> **Task brief**
Output only the lines of the entries that follow, starting at the one with "# Irregular building" and running down to the one with "(-.41, -.92), (.335, -.88), (.335, -.87)]", both included and unchanged.

> **Listed records**
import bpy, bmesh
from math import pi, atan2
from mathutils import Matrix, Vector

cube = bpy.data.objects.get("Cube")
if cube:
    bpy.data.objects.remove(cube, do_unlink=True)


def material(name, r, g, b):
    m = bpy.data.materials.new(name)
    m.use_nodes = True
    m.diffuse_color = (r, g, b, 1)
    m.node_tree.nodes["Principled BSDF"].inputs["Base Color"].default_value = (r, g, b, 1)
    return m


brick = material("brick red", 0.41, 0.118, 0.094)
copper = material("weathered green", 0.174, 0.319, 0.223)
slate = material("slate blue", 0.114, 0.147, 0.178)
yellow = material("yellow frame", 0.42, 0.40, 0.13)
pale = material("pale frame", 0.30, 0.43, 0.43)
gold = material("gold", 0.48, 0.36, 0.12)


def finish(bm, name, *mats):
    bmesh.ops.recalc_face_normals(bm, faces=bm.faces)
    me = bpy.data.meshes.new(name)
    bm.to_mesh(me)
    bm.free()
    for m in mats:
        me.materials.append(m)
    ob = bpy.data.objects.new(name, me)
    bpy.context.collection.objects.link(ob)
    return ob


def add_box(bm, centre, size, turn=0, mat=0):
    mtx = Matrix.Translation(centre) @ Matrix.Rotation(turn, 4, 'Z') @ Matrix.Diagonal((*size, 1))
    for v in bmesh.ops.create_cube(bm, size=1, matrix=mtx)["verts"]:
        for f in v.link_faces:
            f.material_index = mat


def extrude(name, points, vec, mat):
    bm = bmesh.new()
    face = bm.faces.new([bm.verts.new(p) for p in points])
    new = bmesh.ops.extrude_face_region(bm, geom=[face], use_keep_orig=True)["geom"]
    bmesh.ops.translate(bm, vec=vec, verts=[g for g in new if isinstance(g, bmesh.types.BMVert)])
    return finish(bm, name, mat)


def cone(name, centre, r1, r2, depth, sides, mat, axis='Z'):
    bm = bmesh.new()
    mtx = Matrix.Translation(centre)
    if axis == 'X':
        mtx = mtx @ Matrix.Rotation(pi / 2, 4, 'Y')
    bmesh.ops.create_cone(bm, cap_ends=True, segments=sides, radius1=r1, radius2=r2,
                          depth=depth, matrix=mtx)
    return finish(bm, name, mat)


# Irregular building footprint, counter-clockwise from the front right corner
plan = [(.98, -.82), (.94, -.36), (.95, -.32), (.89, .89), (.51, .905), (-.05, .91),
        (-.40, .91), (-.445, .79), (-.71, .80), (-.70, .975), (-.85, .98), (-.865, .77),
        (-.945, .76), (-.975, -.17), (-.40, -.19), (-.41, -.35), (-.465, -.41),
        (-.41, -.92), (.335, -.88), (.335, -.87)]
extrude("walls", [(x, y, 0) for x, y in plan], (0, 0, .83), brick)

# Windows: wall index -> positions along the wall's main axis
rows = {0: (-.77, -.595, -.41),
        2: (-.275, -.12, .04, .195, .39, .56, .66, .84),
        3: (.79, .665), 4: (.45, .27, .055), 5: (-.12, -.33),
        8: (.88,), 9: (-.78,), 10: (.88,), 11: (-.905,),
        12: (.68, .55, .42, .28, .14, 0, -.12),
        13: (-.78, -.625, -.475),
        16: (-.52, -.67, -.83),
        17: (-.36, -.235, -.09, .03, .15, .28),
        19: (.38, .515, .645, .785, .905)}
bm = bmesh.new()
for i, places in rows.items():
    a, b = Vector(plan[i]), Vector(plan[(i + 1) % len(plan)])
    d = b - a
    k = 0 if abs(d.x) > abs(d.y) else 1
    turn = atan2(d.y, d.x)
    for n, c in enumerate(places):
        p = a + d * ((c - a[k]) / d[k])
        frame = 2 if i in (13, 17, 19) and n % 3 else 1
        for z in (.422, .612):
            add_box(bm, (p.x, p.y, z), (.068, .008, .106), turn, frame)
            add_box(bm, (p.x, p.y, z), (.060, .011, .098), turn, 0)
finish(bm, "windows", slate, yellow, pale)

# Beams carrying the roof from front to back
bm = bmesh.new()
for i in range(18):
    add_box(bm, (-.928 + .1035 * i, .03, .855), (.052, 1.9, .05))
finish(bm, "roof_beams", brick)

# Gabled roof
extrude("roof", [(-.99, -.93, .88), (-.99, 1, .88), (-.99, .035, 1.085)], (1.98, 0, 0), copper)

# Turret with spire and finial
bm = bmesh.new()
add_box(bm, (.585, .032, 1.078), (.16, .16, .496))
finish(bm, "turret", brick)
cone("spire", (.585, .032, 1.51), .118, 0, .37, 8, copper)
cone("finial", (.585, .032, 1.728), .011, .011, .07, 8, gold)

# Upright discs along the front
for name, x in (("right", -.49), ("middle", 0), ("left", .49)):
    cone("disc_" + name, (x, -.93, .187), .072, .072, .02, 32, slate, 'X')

> **Task result**
# Irregular building footprint, counter-clockwise from the front right corner
plan = [(.98, -.82), (.94, -.36), (.95, -.32), (.89, .89), (.51, .905), (-.05, .91),
        (-.40, .91), (-.445, .79), (-.71, .80), (-.70, .975), (-.85, .98), (-.865, .77),
        (-.945, .76), (-.975, -.17), (-.40, -.19), (-.41, -.35), (-.465, -.41),
        (-.41, -.92), (.335, -.88), (.335, -.87)]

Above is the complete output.